While it might make sense to shut some of these down (i.e. Tiger Woods PGA TOUR 07 for PC), a few are fairly recent games. One game about to lose its servers is Madden 09 on all platforms. That’s a bit of a shocker seeing as it’s just over a year old now.
Could Madden 10 see a similar fate in a year’s time? What if a game doesn’t hit sales goals? Maybe EA will do a quick cost analysis and shut it down. These are certainly questions EA’s prospective customers will have to ask themselves from now on. The shut downs will come in waves with the first, and largest, coming on February 2nd. Hit the jump for the full list.

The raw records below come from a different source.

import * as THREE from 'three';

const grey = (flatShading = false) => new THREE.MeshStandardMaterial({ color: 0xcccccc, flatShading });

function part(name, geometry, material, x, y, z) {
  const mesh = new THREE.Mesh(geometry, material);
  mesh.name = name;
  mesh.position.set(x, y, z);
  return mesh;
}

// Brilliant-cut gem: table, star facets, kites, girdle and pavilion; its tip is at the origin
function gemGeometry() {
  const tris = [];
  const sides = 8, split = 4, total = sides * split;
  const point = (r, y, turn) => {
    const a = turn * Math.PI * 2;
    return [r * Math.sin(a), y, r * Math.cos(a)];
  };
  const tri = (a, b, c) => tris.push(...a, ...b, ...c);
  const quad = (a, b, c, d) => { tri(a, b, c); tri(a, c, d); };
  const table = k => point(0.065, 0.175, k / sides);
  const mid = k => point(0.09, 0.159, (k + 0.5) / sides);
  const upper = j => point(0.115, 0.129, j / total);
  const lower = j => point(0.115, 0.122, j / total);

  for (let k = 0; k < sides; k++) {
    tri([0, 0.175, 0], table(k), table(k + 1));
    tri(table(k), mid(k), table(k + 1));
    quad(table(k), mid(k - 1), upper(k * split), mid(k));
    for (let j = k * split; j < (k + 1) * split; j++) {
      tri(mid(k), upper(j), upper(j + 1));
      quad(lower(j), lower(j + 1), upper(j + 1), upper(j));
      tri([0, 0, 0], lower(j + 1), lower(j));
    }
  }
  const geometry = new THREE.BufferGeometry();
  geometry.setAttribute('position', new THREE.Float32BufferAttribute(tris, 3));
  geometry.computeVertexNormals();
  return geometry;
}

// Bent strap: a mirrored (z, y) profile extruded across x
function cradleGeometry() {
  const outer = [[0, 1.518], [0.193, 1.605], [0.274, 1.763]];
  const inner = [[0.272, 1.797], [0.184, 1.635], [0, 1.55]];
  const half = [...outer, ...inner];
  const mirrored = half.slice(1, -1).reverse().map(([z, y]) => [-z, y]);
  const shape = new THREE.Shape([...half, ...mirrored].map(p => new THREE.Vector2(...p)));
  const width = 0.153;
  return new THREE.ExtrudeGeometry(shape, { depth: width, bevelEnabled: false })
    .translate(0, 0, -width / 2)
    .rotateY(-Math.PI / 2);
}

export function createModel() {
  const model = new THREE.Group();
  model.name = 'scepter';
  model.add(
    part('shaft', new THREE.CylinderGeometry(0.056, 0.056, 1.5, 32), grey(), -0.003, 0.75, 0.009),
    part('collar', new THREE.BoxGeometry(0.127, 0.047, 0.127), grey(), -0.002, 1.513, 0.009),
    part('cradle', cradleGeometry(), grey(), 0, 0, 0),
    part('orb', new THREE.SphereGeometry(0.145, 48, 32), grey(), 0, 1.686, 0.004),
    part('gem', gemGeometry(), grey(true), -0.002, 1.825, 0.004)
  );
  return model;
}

As part of a restructuring plan that involves – among other, less heartbreaking things -- laying-off 1,500 employees, EA recently placed nearly all of Mercenaries developer Pandemic on the chopping block.
Studio founders Josh Resnick, Andrew Goldman, and Greg Borrud are leading the mass exodus, with roughly 200 former staffers in tow. Pandemic’s still-twitching remains will be moved to EA’s Los Angeles studio, where games under the Pandemic brand name will continue to be developed.
If it’s any consolation, though, the development community is doing a great job of making sure Pandemic’s fine folks land on their feet. Among others, Gearbox is inviting former Pandemic employees off the cold streets and into the perpetually warm state of Texas.
As always, we wish the best of luck to everyone affected by this unfortunate turn of events.
The original Mass Effect rocked our socks. Its DLC, though? Not so much. Fortunately, if a Microsoft Expert Zone retailer quiz is to be believed, BioWare’s making up for Mass Effect’s DLC deficiency in a big way with Mass Effect 2.
According to the quiz, planned content includes “episodic combat via DLC, weapon and armor packs, new downloadable characters for the campaign experience, new downloadable worlds, as well as full campaign expansions for download.”
Here’s hoping that BioWare doesn’t also take the EA Renegade route and peddle things like cheat codes and cosmetic upgrades for exorbitant prices.”Exorbitant,” in this case, meaning “anything other than free.”
Looks like Spore knows how to take a hint. PC gamers weren’t quite ready to herald the game as the second coming of The Sims, so it’s jumped gaming’s ship and gotten into show business. And fortunately, thanks to a little common sense on EA’s part, someone not named Uwe Boll is walking Spore down the red carpet.
Chris Wedge, who birthed the $1.9 billion-grossing “Ice Age” film franchise, is set to be the intelligent designer behind Spore’s big screen debut. Meanwhile, Greg Erb and Jason Oremland, who recently wrapped up writing Disney’s “The Princess and the Frog” are penning the script. Twentieth Century Fox is partnering with EA to produce the whole thing.
"I'm always looking for unique worlds to go to in animation," Wedge said. "From every perspective -- visually, thematically and comedically -- the world of 'Spore' provides the potential to put something truly original on the screen."
You’ll laugh, you’ll cry, and you’ll probably learn a bit about yourself in the process. What’s not to like?